* To do *
Your task is to copy every line below that contains the word "data".

** Source material follows **

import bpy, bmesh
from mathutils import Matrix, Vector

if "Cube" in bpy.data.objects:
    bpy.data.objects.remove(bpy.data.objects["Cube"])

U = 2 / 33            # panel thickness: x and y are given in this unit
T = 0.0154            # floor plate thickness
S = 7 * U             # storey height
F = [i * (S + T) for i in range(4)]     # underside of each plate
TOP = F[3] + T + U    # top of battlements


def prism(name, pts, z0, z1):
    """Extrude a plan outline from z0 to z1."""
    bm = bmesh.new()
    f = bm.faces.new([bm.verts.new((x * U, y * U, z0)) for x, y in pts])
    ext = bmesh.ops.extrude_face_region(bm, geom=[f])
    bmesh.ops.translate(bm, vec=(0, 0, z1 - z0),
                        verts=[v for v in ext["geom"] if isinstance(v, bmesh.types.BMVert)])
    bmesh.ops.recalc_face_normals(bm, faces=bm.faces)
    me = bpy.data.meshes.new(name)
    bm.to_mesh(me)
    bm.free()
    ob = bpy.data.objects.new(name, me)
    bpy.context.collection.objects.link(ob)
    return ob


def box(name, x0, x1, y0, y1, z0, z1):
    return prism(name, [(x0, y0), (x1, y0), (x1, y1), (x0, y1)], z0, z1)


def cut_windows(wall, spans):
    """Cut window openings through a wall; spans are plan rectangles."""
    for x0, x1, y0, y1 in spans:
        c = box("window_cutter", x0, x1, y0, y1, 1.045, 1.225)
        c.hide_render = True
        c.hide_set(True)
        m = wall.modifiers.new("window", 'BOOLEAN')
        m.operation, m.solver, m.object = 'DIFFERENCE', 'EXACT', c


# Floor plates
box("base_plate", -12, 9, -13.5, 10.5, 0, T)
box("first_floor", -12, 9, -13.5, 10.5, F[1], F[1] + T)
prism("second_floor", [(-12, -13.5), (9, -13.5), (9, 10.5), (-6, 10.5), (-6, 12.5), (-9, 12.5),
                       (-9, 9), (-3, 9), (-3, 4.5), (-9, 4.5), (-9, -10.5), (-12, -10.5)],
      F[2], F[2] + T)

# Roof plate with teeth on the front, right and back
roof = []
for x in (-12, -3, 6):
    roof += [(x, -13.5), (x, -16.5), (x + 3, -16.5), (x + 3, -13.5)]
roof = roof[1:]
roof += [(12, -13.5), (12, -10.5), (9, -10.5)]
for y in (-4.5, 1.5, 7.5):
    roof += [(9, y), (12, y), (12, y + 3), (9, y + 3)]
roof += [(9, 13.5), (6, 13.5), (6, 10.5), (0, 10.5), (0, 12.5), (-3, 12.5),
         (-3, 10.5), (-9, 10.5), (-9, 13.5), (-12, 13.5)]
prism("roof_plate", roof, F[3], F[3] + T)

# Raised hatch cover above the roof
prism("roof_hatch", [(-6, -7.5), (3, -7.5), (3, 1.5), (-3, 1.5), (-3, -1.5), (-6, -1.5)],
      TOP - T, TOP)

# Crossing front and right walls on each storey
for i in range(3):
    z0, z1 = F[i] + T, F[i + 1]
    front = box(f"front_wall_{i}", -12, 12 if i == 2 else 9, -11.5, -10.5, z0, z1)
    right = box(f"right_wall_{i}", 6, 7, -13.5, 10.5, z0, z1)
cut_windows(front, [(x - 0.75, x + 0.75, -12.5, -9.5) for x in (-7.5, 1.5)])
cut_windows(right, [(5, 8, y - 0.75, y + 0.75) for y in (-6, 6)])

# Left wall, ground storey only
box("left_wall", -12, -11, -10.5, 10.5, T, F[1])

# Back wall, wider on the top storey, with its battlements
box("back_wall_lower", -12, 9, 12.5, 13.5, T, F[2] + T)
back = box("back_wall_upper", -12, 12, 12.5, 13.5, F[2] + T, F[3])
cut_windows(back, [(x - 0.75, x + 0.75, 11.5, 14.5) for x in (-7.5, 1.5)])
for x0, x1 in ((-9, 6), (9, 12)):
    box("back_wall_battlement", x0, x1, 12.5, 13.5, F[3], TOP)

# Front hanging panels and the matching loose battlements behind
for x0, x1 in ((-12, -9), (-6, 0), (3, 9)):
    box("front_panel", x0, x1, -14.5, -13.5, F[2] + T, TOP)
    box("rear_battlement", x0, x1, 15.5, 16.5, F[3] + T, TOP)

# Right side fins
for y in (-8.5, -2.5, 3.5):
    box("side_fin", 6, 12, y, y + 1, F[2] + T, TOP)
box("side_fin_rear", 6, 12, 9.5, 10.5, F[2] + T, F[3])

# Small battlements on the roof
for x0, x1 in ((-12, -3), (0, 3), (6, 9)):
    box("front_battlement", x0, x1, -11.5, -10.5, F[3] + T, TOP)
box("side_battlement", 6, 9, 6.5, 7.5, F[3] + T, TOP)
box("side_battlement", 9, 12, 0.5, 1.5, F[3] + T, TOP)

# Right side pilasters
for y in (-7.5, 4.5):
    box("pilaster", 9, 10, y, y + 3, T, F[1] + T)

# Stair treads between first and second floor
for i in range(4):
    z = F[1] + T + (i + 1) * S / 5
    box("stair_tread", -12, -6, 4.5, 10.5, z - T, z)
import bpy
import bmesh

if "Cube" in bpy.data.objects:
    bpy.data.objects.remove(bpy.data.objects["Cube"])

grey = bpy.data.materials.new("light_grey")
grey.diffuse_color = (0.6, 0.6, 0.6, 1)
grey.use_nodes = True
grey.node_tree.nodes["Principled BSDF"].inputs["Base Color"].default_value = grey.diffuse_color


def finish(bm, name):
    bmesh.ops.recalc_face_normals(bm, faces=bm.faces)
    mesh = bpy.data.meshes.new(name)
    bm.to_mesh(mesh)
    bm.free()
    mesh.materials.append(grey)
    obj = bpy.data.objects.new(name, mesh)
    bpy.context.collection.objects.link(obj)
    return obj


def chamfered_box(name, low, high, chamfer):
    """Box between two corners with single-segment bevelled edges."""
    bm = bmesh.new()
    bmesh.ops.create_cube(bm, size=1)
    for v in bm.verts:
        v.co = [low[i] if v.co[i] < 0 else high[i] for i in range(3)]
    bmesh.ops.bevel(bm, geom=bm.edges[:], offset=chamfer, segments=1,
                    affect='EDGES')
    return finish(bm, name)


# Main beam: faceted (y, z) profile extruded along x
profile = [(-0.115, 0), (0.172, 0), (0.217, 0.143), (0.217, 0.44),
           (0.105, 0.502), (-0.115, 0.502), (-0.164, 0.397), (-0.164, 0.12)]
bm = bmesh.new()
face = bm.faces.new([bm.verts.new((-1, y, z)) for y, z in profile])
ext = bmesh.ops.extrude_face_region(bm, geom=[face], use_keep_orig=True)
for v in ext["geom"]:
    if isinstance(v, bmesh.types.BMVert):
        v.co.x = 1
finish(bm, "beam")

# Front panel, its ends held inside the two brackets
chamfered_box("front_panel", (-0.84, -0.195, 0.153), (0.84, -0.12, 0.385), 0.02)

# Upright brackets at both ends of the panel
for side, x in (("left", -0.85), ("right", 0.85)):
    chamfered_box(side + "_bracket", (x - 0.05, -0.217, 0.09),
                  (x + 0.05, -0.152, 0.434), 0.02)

** End of Source material **

* Written reply *
if "Cube" in bpy.data.objects:
    bpy.data.objects.remove(bpy.data.objects["Cube"])
    me = bpy.data.meshes.new(name)
    ob = bpy.data.objects.new(name, me)
if "Cube" in bpy.data.objects:
    bpy.data.objects.remove(bpy.data.objects["Cube"])
grey = bpy.data.materials.new("light_grey")
    mesh = bpy.data.meshes.new(name)
    obj = bpy.data.objects.new(name, mesh)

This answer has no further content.